Developments in four different areas last week deserve some attention.  All of them touch on issues that this blog has tracked in the past, and all of them will be of interest to the labor professional.

NLRB Nominations. The President's nominations to the NLRB continue to move through the Senate confirmation process. The Senate's Health, Education, Labor and Pension ("HELP") Committee approved the nominations, although certainly not unanimously, and sent them to the full Senate.  Most of the dispute grew out of the nominations of Members Griffin and Block, who were recess appointed by the President last year.  Many of the Republican Senators on the HELP committee believe Members Griffin and Block should have stepped down after a federal court of appeals held that their appointments were unconstitutional.  Two things to watch as the nominations move to the full Senate:

  • Will the Senate eliminate the filibuster so that the NLRB nominees (among others) can be confirmed?
  • Will the Senate be able to act before Chairman Pearce's term expires in August, leaving the NLRB without the quorum necessary to act?

Persuader Rulemaking.

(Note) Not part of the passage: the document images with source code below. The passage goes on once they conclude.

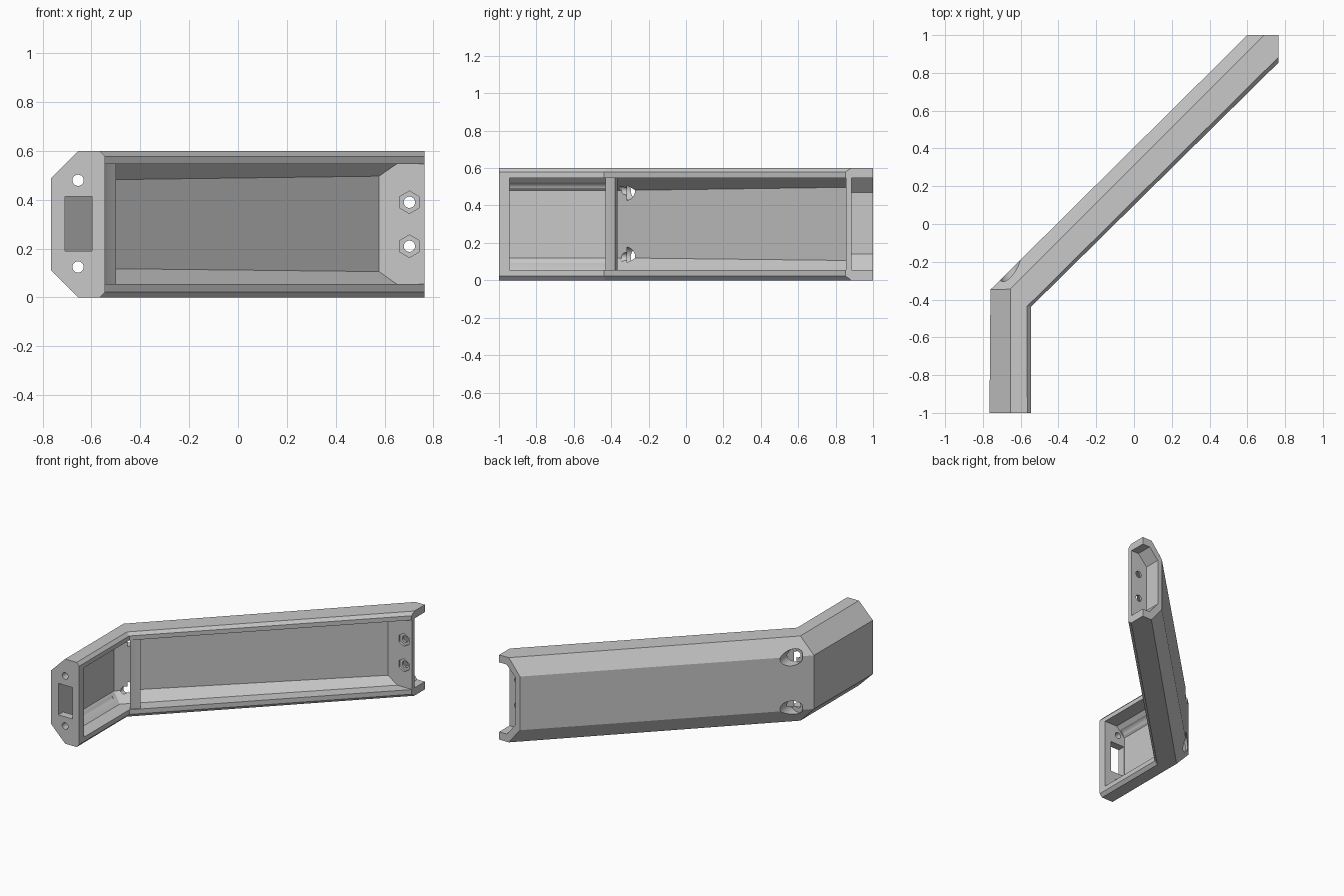
import bpy, bmesh, math

old = bpy.data.objects.get("Cube")
if old:
    bpy.data.objects.remove(old, do_unlink=True)

grey = bpy.data.materials.new("plain_grey")
grey.use_nodes = True
grey.diffuse_color = (0.58, 0.58, 0.58, 1)
grey.node_tree.nodes["Principled BSDF"].inputs["Base Color"].default_value = (0.58, 0.58, 0.58, 1)


def loft(name, *stations):
    """Join cross-sections; each station pairs plan points with heights."""
    bm = bmesh.new()
    rings = [[bm.verts.new((x, y, z)) for (x, y), z in zip(*s)] for s in stations]
    n = len(rings[0])
    for a, b in zip(rings, rings[1:]):
        for i in range(n):
            j = (i + 1) % n
            bm.faces.new((a[i], a[j], b[j], b[i]))
    bm.faces.new(rings[0])
    bm.faces.new(rings[-1])
    bmesh.ops.recalc_face_normals(bm, faces=bm.faces)
    mesh = bpy.data.meshes.new(name)
    bm.to_mesh(mesh)
    bm.free()
    obj = bpy.data.objects.new(name, mesh)
    bpy.context.collection.objects.link(obj)
    mesh.materials.append(grey)
    return obj


def prism(name, plan, z0, z1):
    """Upright solid over a plan outline."""
    return loft(name, (plan, [z0] * len(plan)), (plan, [z1] * len(plan)))


def box(name, x0, x1, y0, y1, z0, z1):
    return prism(name, [(x0, y0), (x1, y0), (x1, y1), (x0, y1)], z0, z1)


def rod(name, x, z, r, y0, y1, sides=32):
    """Prism along y, with one corner pointing up."""
    turns = [2 * math.pi * i / sides for i in range(sides)]
    heights = [z + r * math.cos(t) for t in turns]
    ring = lambda y: [(x + r * math.sin(t), y) for t in turns]
    return loft(name, (ring(y0), heights), (ring(y1), heights))


def mirror(points):
    return points + points[::-1]


def cut(target, tool):
    """Subtract the tool and discard it."""
    mod = target.modifiers.new("cut", 'BOOLEAN')
    mod.operation = 'DIFFERENCE'
    mod.solver = 'EXACT'
    mod.object = tool
    bpy.context.view_layer.objects.active = target
    bpy.ops.object.modifier_apply(modifier=mod.name)
    bpy.data.objects.remove(tool, do_unlink=True)


def at(y, xs):
    return mirror([(x, y) for x in xs])


# Bent body: short arm, corner, long diagonal arm, chamfered section
corner = [(-0.76, -0.347), (-0.655, -0.345), (-0.566, -0.436), (-0.545, -0.438)]
section = [0.49, 0.6, 0.6, 0.578, 0.022, 0, 0, 0.11]
body = loft("bent_bracket",
            (at(-1, (-0.765, -0.655, -0.565, -0.545)), section),
            (mirror(corner), section),
            (at(1.4, (1.004, 1.09, 1.286, 1.318)), section))

# Square off the far end
cut(body, box("side_trim", 0.764, 3, 0, 3, -1, 2))
cut(body, box("end_trim", -1, 3, 1, 3, -1, 2))

# Hollow interior, open on the inner side, its back wall thickening towards the far end
corner = [(-0.71, -0.375), (-0.645, -0.405), (-0.4, -0.45)]
near = [0.48, 0.547, 0.547, 0.055, 0.055, 0.12]
far = [0.497, 0.547, 0.547, 0.055, 0.055, 0.106]
cut(body, loft("cavity",
               (at(-0.945, (-0.71, -0.645, -0.4)), near),
               (mirror(corner), near),
               (at(0.855, (0.578, 0.65, 0.9)), far)))

# Open notch behind the mounting plate
notch = [0.47, 0.547, 0.547, 0.055, 0.055, 0.14]
cut(body, loft("end_notch", *[(at(y, (0.635, 0.705, 1)), notch) for y in (0.885, 1.1)]))

# Screw holes, channels and counterbores in the short arm
for z in (0.125, 0.48):
    cut(body, rod("screw_channel", -0.655, z, 0.045, -0.94, -0.42))
    cut(body, rod("screw_hole", -0.655, z, 0.023, -1.1, 0.1))
    cut(body, rod("counterbore", -0.655, z, 0.053, -0.315, 0.1))

# Rectangular port in the short end
cut(body, box("port", -0.708, -0.597, -1.1, -0.9, 0.19, 0.413))

# Hex nut seats and bolt holes in the mounting plate
for z in (0.21, 0.39):
    cut(body, rod("nut_seat", 0.702, z, 0.046, 0.8, 0.87, 6))
    cut(body, rod("bolt_hole", 0.702, z, 0.023, 0.8, 0.95))

# Rib dividing the two openings at the bend
rib = prism("divider_rib", [(-0.545, -0.43), (-0.53, -0.41), (-0.5, -0.38),
                            (-0.525, -0.365), (-0.565, -0.4)], 0.05, 0.552)

for obj in (body, rib):
    bpy.ops.object.select_all(action='DESELECT')
    obj.select_set(True)
    bpy.context.view_layer.objects.active = obj
    bpy.ops.object.shade_smooth_by_angle(angle=math.radians(20))
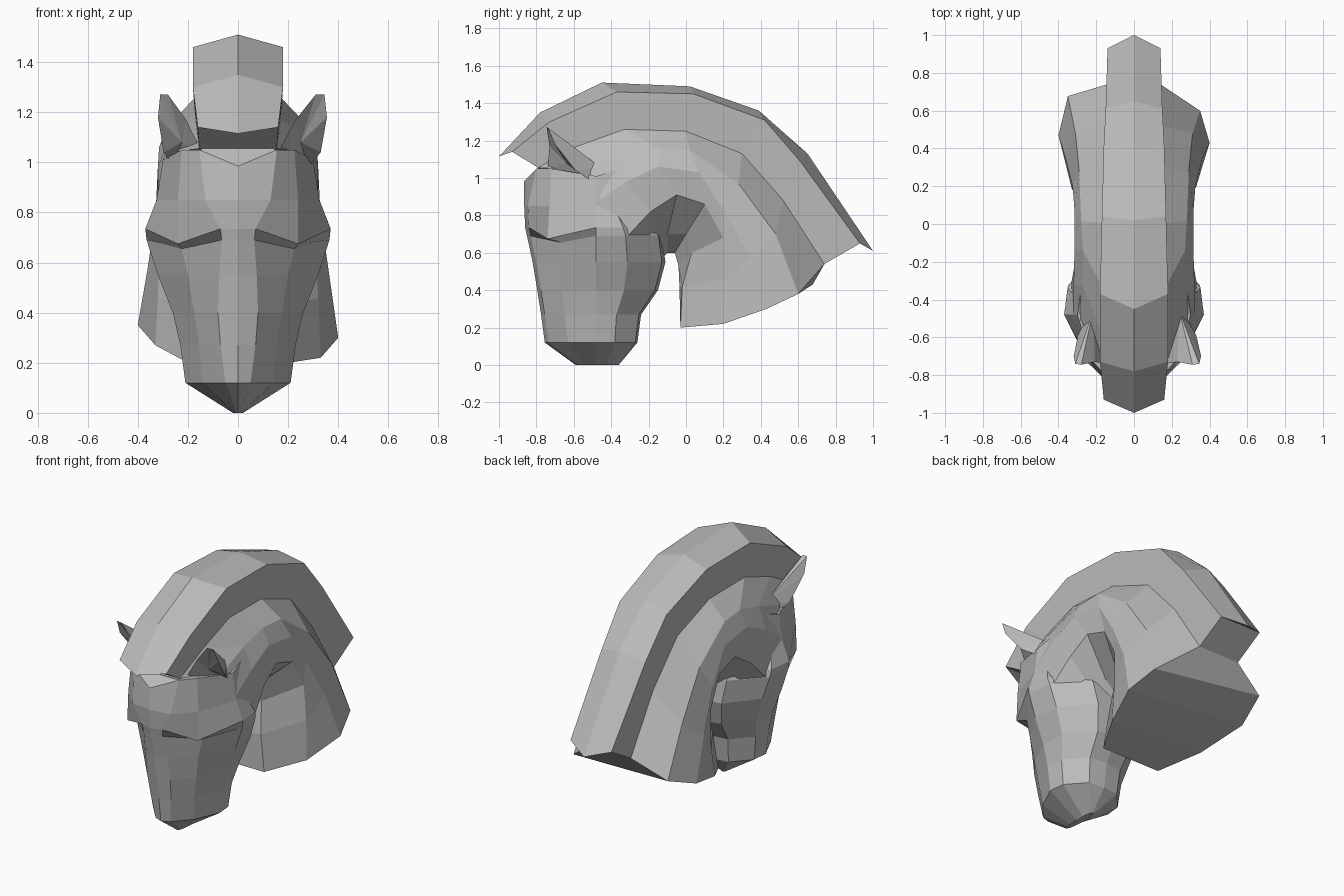
import bpy
import bmesh

default = bpy.data.objects.get("Cube")
if default:
    bpy.data.objects.remove(default, do_unlink=True)

# One plain grey for the whole sculpture
grey = bpy.data.materials.new("stone_grey")
grey.use_nodes = True
colour = (0.5, 0.5, 0.5, 1.0)
grey.diffuse_color = colour
grey.node_tree.nodes["Principled BSDF"].inputs["Base Color"].default_value = colour


def finish(name, bm):
    """Turn a bmesh into a flat-shaded, grey object."""
    bmesh.ops.recalc_face_normals(bm, faces=bm.faces[:])
    mesh = bpy.data.meshes.new(name)
    bm.to_mesh(mesh)
    bm.free()
    mesh.materials.append(grey)
    obj = bpy.data.objects.new(name, mesh)
    bpy.context.collection.objects.link(obj)
    return obj


def add_face(bm, corners):
    """Add a face, dropping corners that coincide on the centre line."""
    unique = list(dict.fromkeys(corners))
    if len(unique) > 2 and not bm.faces.get(unique):
        bm.faces.new(unique)


def loft(name, sections):
    """Skin mirrored half-sections, closing both ends with strips."""
    bm = bmesh.new()
    sides = []
    for section in sections:
        left = [bm.verts.new(p) for p in section]
        right = [v if v.co.x == 0 else bm.verts.new((-v.co.x, v.co.y, v.co.z))
                 for v in left]
        sides.append((left, right))
    for here, there in zip(sides, sides[1:]):
        for a, b in zip(here, there):
            for k in range(len(a) - 1):
                add_face(bm, (a[k], a[k + 1], b[k + 1], b[k]))
        # Bridge across the middle where the section does not reach it
        for k in (0, -1):
            add_face(bm, (here[0][k], here[1][k], there[1][k], there[0][k]))
    for left, right in (sides[0], sides[-1]):
        for k in range(len(left) - 1):
            add_face(bm, (left[k], left[k + 1], right[k + 1], right[k]))
    return finish(name, bm)


def rail(widths, path):
    """Combine half-widths with a side-view path of (y, z) points."""
    return [(x, y, z) for x, (y, z) in zip(widths, path)]


# Rails run from the base of the neck, over the crest, to the forehead
groove = rail((.14, .14, .15, .16, .17, .17, .155),
              ((.74, .54), (.52, .88), (.3, 1.13), (0, 1.25),
               (-.33, 1.26), (-.58, 1.17), (-.79, 1.055)))

# Mane: peaked crest with straight side walls
ridge = rail([0] * len(groove),
             ((1, .61), (.65, 1.13), (.39, 1.36), (.02, 1.49),
              (-.45, 1.51), (-.78, 1.35), (-1, 1.115)))
crest = rail((.14, .15, .16, .17, .18, .18, .16),
             ((.93, .65), (.61, 1.09), (.42, 1.31), (.04, 1.45),
              (-.37, 1.46), (-.73, 1.3), (-.93, 1.14)))
keel = [(0, y - .06, z - .07) for x, y, z in groove]
loft("mane", list(zip(ridge, crest, groove, keel)))

# Neck: arched, wide shoulders, narrowing in to the throat
shoulder = rail((.35, .31, .29, .28, .27, .27, .275),
                ((.6, .38), (.48, .7), (.28, .97), (.02, 1.15),
                 (-.14, 1.155), (-.33, 1.11), (-.52, 1.04)))
flank = rail((.4, .36, .325, .315, .315, .32, .32),
             ((.43, .3), (.34, .58), (.2, .83), (.07, 1.03),
              (-.15, 1.06), (-.32, .98), (-.48, .87)))
gullet = rail((.33, .32, .31, .3, .3, .31, .335),
              ((.2, .22), (.21, .46), (.2, .68), (.1, .86),
               (-.05, .91), (-.19, .82), (-.33, .67)))
inner = rail((.2, .17, .14, .12, .12, .13, .14),
             ((-.03, .2), (-.02, .42), (.03, .6), (0, .7),
              (-.1, .7), (-.18, .64), (-.2, .58)))
throat = rail([0] * len(groove),
              ((-.03, .2), (-.035, .42), (-.04, .53), (-.06, .6),
               (-.1, .6), (-.13, .57), (-.2, .53)))
neck = loft("neck", list(zip(groove, shoulder, flank, gullet, inner, throat)))
# The base is cut slightly askew: raise its right shoulder, flank and gullet
for v in neck.data.vertices[7:10]:
    v.co.y += (v.co.y - .25) * .22
    v.co.z += .05


# Head: level sections from poll to chin; the brow corner may droop
def head_section(z, front, nose, brow, cheek, rear):
    side = -.48
    brow_x, brow_y, droop = brow
    return [(0, front, z),
            (nose, front + .02, z),
            (brow_x, brow_y, z - droop),
            (cheek, side, z),
            (cheek * .95, side + (rear - side) * .45, z),
            (cheek * .48, side + (rear - side) * .95, z),
            (0, rear, z)]


# The poll dips at the centre, where the forelock meets the forehead
poll = [(0, -.865, .985), (.155, -.8, 1.05), (.225, -.72, 1.05), (.3, -.48, 1.01),
        (.285, -.38, 1.04), (.13, -.35, 1.05), (0, -.35, 1.05)]
head_rows = (
    (.85, -.865, .13, (.24, -.73, 0), .325, -.27),
    (.735, -.86, .07, (.24, -.74, .06), .37, -.16),
    (.69, -.85, .065, (.225, -.67, .035), .365, -.13),
    (.55, -.82, .075, (.2, -.67, 0), .32, -.11),
    (.4, -.795, .08, (.175, -.66, 0), .26, -.15),
    (.27, -.775, .07, (.155, -.65, 0), .23, -.24),
    (.12, -.755, .05, (.14, -.63, 0), .21, -.26),
    (0, -.59, .01, (.015, -.54, 0), .02, -.36),
)
loft("head", [poll] + [head_section(*row) for row in head_rows])

# Ears: leaf-shaped rim with a hollow in front and a ridge behind
rim = ((.16, -.74, 1.04), (.23, -.73, 1.17), (.31, -.745, 1.27), (.345, -.74, 1.27),
       (.355, -.7, 1.18), (.33, -.59, 1.04), (.28, -.5, .98))
hollow = (.25, -.64, 1.08)
ridge_back = (.24, -.46, 1.06)
# The right ear is a little narrower
for name, side in (("left_ear", 1), ("right_ear", -.9)):
    bm = bmesh.new()
    loop = [bm.verts.new((side * x, y, z)) for x, y, z in rim]
    for x, y, z in (hollow, ridge_back):
        apex = bm.verts.new((side * x, y, z))
        for a, b in zip(loop, loop[1:] + loop[:1]):
            bm.faces.new((a, b, apex))
    finish(name, bm)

The Chairman of the House Education and the Workforce Committee sent a letter to the DOL requesting that the agency withdraw its proposed regulation that would alter the interpretation of the LMRDA's "advice" exemption.  Perhaps the more significant development in this rulemaking activity, however, is the absence of the final rule. While appearing on the rulemaking agenda with an intended April 2013 publication date, the DOL has still not released a final rule. For labor professionals working for or representing management, no news is good news on this rule.

Recess Appointments.  Two significant briefs were filed with the Supreme Court this past week in the Noel Canning case, which held that the President's appointments of Members Griffin and Block were unconstitutional.  First, the employer filed its brief.  It didn't oppose review by the Court, but did argue that the D.C. Circuit correctly decided the case.  Second, all 45 Senate Republicans filed a brief, urging the Court to take the case, and criticizing the NLRB's presentation of the issue for decision as to narrow.

NLRB's General Counsel Nomination.  President Obama has again nominated Lafe Solomon to serve as the NLRB's General Counsel ("GC").  The GC is the "prosecutor" of alleged violations of the NLRA.  Mr. Solomon is currently serving as the Acting GC, and has been since 2010 given the Senate's refusal to confirm him the last time the President nominated him.